What you need to do
Find each line of the entries with the string "half", please, and copy it.

Provided data

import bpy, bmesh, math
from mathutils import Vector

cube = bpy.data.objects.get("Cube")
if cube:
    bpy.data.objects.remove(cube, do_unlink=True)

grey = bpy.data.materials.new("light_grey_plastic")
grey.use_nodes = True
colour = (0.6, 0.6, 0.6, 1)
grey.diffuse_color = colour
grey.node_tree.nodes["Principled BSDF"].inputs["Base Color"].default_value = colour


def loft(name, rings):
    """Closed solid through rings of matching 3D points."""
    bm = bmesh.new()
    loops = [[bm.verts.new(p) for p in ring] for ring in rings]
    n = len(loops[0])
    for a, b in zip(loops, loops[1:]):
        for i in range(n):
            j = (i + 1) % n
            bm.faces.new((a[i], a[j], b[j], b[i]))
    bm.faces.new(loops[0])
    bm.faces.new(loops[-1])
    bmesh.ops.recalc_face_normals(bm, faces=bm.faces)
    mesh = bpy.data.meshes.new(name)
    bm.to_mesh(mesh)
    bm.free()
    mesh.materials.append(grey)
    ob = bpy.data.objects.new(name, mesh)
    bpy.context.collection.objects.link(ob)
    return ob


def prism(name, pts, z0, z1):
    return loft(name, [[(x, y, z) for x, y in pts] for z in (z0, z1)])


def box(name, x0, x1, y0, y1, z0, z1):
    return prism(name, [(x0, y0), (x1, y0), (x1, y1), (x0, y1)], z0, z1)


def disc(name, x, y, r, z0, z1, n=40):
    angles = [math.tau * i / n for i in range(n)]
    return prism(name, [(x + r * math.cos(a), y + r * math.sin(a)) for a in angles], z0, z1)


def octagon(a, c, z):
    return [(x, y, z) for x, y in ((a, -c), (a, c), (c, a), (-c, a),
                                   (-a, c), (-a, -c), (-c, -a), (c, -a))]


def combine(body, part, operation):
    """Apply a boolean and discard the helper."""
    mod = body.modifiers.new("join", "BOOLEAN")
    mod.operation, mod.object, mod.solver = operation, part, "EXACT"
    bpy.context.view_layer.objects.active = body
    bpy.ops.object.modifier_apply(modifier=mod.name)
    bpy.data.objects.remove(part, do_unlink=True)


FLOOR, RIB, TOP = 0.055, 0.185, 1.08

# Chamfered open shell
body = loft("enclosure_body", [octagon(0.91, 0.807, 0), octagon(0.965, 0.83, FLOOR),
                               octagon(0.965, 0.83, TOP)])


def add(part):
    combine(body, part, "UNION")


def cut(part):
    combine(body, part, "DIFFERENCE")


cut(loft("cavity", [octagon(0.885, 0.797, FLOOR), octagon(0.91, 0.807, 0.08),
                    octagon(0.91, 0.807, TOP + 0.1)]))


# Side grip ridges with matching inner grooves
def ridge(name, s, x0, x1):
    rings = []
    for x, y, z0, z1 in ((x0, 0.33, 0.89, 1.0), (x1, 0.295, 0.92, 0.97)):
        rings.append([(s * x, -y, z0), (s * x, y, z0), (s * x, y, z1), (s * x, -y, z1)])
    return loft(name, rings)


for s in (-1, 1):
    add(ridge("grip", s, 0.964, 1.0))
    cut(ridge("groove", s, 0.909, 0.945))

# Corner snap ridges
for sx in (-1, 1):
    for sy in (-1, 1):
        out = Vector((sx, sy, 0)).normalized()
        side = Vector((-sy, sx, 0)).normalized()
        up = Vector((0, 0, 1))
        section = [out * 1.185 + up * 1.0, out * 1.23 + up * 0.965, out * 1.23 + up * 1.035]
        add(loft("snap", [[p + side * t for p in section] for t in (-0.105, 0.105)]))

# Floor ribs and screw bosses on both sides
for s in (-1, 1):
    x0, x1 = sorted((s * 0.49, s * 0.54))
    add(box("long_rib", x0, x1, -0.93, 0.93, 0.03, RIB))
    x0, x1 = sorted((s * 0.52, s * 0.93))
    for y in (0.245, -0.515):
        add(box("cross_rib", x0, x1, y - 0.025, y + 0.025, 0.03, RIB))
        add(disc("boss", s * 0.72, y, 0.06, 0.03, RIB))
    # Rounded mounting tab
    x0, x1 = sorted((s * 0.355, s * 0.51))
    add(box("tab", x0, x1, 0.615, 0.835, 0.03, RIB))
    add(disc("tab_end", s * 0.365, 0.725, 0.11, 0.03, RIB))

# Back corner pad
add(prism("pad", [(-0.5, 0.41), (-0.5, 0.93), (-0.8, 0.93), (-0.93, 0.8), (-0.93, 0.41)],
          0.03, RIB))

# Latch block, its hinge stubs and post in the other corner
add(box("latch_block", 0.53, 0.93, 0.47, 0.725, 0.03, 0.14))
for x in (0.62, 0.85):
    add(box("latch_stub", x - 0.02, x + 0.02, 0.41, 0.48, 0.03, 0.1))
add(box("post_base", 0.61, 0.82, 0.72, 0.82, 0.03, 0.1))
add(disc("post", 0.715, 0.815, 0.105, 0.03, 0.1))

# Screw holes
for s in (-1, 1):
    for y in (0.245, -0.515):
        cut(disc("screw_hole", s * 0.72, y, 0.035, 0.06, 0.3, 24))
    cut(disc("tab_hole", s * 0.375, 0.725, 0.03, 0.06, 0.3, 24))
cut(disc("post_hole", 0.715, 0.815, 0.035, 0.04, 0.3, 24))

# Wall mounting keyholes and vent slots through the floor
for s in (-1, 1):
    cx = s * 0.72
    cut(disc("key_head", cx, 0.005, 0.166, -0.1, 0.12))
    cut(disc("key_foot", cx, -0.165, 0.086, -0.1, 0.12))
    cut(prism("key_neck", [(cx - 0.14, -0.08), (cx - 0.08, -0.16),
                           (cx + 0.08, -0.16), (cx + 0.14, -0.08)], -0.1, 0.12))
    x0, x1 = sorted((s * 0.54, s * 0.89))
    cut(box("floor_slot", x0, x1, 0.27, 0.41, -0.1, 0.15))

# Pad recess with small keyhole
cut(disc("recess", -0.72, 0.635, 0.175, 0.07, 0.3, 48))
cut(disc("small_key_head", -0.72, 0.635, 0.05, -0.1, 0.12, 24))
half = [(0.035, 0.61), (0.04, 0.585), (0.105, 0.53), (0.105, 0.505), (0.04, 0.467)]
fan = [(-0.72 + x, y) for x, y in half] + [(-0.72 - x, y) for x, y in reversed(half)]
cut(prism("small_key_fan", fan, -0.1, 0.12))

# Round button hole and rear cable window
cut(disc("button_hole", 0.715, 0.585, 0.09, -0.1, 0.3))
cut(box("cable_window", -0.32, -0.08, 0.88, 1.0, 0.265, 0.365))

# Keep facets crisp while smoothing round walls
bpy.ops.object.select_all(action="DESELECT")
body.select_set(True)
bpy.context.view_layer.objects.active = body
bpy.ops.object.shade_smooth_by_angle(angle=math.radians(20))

Exercise response
half = [(0.035, 0.61), (0.04, 0.585), (0.105, 0.53), (0.105, 0.505), (0.04, 0.467)]
fan = [(-0.72 + x, y) for x, y in half] + [(-0.72 - x, y) for x, y in reversed(half)]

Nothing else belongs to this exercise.